PARIS, (Reuters) – Far-rightist Marine Le Pen threw France’s presidential race wide open yesterday by polling nearly 19 percent in the first round – votes that may tip a runoff between Socialist favourite Francois Hollande and conservative President Nicolas Sarkozy.
Hollande led Sarkozy by 28.2 percent to 27.0 percent with more than four fifths of votes counted, the Interior Ministry said, meaning the two will meet head-to-head in a decider on May 6 that may be closer than pundits had been expected.
Le Pen’s record score of 18.6 percent was the sensation of the night, beating her father’s 2002 result and outpolling hard leftist Jean-Luc Melenchon in fourth place on 10.9 percent. Centrist Francois Bayrou finished fifth on 9.2 percent.
Hollande, 57, told cheering supporters he was best placed to lead France towards change and declared: “My final duty, and I know I’m being watched from beyond our borders, is to put Europe back on the path of growth and employment.”
Sarkozy, who has led the world’s fifth largest economy for five years, responded defiantly to his setback – the first time in the 54-year history of the present electoral system that a sitting president seeking re-election had been beaten into second place in the first round.

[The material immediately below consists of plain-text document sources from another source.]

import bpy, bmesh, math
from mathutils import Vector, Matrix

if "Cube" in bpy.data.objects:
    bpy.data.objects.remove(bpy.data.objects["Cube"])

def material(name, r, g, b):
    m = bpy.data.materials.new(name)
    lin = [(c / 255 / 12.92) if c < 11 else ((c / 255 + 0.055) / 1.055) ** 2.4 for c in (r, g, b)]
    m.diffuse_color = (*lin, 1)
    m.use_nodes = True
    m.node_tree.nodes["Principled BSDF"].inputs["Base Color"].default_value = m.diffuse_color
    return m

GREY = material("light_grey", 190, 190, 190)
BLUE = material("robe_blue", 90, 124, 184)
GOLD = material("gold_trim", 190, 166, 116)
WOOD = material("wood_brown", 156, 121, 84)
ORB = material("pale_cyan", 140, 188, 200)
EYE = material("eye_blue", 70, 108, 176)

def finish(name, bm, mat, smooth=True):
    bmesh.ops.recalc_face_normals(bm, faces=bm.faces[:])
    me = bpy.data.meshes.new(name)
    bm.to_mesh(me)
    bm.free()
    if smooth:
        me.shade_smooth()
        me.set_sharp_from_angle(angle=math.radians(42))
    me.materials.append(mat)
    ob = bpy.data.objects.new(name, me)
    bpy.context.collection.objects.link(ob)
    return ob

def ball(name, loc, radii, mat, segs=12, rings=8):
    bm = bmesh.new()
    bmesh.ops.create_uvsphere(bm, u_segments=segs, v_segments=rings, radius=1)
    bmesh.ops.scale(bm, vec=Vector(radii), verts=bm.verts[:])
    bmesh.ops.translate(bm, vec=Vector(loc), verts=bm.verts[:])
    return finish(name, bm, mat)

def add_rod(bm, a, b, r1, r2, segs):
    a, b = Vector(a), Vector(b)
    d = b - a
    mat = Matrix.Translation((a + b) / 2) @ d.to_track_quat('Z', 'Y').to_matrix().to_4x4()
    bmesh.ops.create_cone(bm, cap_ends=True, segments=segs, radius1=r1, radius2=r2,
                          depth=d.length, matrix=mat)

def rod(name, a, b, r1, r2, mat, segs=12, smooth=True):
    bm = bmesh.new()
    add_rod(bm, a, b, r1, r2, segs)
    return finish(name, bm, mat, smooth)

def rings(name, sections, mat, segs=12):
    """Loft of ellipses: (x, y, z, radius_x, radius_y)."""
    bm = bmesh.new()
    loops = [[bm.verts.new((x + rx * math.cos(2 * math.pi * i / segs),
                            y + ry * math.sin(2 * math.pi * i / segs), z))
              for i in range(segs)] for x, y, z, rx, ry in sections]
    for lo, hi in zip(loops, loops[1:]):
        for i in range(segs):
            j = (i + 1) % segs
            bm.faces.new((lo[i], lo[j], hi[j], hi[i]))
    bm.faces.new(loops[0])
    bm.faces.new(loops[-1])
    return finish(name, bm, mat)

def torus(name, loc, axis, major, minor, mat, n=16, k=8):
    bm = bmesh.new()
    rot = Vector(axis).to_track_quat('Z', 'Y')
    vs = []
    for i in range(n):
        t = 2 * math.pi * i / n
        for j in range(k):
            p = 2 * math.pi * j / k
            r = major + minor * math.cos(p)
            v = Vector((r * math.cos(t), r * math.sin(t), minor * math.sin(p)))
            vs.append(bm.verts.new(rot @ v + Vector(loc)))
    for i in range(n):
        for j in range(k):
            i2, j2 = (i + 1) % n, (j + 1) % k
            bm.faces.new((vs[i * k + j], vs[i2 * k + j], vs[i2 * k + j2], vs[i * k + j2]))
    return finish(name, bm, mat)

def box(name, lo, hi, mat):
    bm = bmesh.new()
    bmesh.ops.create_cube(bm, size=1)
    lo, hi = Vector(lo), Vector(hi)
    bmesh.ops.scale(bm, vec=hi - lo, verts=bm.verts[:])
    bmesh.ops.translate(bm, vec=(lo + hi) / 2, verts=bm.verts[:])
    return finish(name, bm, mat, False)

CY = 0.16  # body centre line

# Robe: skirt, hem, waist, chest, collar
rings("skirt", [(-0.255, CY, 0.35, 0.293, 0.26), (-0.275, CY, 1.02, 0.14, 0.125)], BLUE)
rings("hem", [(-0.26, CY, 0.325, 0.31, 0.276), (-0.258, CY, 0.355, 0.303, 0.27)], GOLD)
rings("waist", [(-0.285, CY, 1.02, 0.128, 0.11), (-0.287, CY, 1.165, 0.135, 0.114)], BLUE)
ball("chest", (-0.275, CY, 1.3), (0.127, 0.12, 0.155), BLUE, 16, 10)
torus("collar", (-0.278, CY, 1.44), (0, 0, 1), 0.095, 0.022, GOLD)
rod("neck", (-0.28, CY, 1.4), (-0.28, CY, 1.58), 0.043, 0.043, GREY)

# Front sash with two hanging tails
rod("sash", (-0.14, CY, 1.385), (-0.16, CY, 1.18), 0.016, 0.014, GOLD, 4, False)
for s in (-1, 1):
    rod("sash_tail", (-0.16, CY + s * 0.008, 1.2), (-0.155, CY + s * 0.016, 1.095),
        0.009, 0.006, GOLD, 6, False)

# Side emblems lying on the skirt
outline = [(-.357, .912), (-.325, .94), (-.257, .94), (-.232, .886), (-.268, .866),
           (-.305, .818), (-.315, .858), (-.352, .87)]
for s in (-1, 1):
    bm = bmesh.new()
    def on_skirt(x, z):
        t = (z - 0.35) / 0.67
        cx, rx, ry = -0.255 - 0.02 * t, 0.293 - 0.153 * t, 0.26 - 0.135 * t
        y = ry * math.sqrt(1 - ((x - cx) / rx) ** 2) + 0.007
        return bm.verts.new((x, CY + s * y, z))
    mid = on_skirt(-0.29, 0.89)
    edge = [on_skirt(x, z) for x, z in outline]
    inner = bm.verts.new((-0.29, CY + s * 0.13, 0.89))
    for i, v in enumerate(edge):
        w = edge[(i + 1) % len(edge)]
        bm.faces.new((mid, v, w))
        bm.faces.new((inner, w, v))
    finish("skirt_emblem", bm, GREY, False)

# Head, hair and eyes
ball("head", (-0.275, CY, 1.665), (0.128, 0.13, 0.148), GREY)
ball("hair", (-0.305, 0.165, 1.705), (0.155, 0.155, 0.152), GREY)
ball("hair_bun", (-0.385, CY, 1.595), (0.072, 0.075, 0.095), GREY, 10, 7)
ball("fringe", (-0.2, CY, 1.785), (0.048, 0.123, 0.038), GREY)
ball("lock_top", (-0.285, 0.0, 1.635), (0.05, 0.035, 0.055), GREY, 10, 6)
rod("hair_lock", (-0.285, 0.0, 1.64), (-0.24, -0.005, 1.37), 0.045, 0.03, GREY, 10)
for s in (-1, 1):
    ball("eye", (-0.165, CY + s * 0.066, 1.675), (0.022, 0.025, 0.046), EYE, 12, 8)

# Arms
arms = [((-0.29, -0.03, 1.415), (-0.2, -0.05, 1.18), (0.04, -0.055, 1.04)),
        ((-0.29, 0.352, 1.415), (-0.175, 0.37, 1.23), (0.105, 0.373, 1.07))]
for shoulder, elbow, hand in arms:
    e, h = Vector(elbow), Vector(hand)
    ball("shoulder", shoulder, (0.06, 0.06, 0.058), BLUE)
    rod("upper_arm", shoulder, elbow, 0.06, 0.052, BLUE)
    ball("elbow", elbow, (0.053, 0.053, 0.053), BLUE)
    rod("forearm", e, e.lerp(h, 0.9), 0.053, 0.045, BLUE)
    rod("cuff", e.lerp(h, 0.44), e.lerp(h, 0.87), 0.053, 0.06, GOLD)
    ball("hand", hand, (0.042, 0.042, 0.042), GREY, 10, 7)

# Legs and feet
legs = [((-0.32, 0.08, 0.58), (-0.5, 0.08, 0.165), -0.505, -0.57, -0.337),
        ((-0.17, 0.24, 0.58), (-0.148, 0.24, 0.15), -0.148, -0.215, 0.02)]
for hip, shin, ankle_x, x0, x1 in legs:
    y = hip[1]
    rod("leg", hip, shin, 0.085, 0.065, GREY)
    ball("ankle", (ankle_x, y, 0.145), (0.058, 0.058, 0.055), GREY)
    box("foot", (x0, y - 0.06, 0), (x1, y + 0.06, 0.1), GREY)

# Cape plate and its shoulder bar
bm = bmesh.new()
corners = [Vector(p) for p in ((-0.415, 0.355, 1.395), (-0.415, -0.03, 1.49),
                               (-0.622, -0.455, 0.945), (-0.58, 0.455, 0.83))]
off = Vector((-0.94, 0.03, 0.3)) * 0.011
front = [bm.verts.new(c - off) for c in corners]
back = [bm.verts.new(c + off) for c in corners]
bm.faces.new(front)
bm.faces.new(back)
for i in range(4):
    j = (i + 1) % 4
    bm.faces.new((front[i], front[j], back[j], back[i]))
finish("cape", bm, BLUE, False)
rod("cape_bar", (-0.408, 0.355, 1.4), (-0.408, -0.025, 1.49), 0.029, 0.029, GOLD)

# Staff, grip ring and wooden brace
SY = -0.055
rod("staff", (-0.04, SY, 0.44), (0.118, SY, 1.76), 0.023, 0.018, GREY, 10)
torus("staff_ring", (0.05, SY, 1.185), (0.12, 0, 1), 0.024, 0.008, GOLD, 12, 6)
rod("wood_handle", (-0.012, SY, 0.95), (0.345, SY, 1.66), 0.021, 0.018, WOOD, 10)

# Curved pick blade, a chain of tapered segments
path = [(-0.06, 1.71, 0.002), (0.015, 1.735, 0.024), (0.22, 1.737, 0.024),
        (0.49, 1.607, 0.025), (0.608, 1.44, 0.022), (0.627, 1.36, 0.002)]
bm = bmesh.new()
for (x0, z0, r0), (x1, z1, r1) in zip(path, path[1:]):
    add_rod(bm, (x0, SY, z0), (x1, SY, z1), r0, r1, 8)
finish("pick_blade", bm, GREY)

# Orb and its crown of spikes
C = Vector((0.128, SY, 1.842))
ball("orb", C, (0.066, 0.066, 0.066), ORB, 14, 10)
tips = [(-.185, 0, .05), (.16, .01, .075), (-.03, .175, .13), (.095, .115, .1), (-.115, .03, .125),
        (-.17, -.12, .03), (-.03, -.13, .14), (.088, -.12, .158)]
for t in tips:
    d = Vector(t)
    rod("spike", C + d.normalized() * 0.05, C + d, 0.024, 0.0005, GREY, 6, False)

In a rousing speech, he challenged the Socialist to three television debates over the next two weeks instead of the customary one, and vowed in response to Le Pen’s surge to tighten border controls, stop factories leaving France, make work pay and defend law and order.

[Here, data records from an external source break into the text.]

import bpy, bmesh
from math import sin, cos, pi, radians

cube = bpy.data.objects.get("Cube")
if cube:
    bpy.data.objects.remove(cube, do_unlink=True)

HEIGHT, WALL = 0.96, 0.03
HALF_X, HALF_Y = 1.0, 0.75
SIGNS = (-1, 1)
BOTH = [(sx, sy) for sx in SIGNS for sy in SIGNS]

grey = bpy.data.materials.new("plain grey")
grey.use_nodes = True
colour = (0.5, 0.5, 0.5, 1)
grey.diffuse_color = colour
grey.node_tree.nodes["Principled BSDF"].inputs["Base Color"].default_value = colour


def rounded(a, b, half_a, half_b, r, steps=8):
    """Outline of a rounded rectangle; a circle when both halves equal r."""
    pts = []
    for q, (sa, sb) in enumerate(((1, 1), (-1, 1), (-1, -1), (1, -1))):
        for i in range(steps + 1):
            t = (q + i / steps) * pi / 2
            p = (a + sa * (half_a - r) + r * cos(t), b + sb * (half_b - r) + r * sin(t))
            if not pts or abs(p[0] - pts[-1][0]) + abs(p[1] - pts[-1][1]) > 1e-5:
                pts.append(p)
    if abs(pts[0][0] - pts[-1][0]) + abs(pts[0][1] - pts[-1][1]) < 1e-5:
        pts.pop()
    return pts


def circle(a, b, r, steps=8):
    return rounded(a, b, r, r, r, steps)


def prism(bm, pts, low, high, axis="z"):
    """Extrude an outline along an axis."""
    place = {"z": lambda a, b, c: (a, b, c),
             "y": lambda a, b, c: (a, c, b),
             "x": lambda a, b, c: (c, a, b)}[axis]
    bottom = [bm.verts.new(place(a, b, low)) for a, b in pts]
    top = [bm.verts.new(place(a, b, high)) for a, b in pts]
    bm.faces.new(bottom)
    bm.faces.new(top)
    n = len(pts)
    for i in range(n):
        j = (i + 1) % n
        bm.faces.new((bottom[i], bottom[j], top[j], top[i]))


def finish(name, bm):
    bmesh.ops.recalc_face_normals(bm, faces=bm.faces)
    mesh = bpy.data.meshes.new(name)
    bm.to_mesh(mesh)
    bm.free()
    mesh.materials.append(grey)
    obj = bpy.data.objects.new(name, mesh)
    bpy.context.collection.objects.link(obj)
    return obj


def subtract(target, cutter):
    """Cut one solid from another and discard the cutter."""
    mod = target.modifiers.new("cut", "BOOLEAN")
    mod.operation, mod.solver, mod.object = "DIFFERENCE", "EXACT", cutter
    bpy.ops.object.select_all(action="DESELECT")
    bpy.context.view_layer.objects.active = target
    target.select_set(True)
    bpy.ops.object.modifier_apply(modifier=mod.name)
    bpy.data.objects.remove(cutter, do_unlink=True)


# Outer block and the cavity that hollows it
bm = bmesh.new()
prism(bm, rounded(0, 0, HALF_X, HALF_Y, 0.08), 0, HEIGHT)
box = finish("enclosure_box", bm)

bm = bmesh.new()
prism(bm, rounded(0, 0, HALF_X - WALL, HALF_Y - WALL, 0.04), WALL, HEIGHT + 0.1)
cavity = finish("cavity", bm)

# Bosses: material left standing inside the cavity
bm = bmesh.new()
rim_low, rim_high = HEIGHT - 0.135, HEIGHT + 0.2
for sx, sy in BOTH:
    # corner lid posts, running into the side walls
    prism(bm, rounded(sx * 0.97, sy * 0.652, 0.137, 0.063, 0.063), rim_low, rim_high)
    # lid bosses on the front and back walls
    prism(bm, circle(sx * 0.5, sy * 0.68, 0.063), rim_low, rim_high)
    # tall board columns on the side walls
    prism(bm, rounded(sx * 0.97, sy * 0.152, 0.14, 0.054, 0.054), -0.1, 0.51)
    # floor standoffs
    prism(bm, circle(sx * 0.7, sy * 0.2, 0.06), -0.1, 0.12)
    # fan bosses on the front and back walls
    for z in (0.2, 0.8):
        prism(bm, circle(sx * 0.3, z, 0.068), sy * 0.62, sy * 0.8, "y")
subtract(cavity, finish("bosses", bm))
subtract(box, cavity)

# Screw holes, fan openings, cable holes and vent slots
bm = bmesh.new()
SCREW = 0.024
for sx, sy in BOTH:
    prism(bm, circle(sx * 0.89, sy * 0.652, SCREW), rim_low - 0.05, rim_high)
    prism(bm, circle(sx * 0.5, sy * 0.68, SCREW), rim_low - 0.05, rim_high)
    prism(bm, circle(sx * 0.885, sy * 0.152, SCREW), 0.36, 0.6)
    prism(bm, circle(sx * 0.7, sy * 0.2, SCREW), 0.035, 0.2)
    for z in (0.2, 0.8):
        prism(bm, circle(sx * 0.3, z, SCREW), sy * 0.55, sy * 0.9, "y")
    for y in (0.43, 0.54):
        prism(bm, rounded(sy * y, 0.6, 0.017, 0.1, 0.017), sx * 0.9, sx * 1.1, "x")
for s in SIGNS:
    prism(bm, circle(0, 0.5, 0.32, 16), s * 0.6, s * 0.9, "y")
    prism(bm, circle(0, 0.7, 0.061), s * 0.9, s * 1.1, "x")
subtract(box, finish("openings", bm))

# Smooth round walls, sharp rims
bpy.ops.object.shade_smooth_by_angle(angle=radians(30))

Two opinion polls taken during yesterday’s voting by the IPSOS and Ifop institutes suggested the Socialist would beat the incumbent by 54 to 46 percent in the second round. But much yet depends on how each appeals to supporters of Le Pen and others.
“Sarkozy is going to be torn between campaigning in the middle ground and campaigning on the right. He’ll have to reach out to the right between the rounds and so he’ll lose the centre,” said Stephane Rozes of the CAP think-tank.
Le Pen, who took over the anti-immigration National Front in 2011, wants jobs reserved for French nationals at a time when jobless claims are at a 12-year high. She also wants France to abandon the euro currency and restore monetary policy to Paris.
“This first round is the start of a vast gathering of right-wing patriots,” she told cheering supporters at her campaign headquarters, without endorsing either finalist and slamming Sarkozy. “Nothing will ever be the same again.”
Le Pen’s unexpectedly high score reflected a surge in anti-establishment populist parties in many euro zone countries from the Netherlands to Greece as austerity and the debt crisis bite.
Jean-Marie Le Pen, 83, visibly elated at his daughter’s result, said the National Front would now focus on winning seats in June parliamentary elections.
The IPSOS survey suggested 60 percent of Le Pen’s voters would back Sarkozy in the second round, while Ifop put the proportion at 48 percent, with one in five voting for Hollande. Le Pen said she would give her view on the second round in a speech at a May Day rally in Paris a week on Tuesday.
NOTHING IN BAG
Sarkozy’s closest supporters insisted he still had a fighting chance now that the president is facing a single challenger instead of nine in the first round.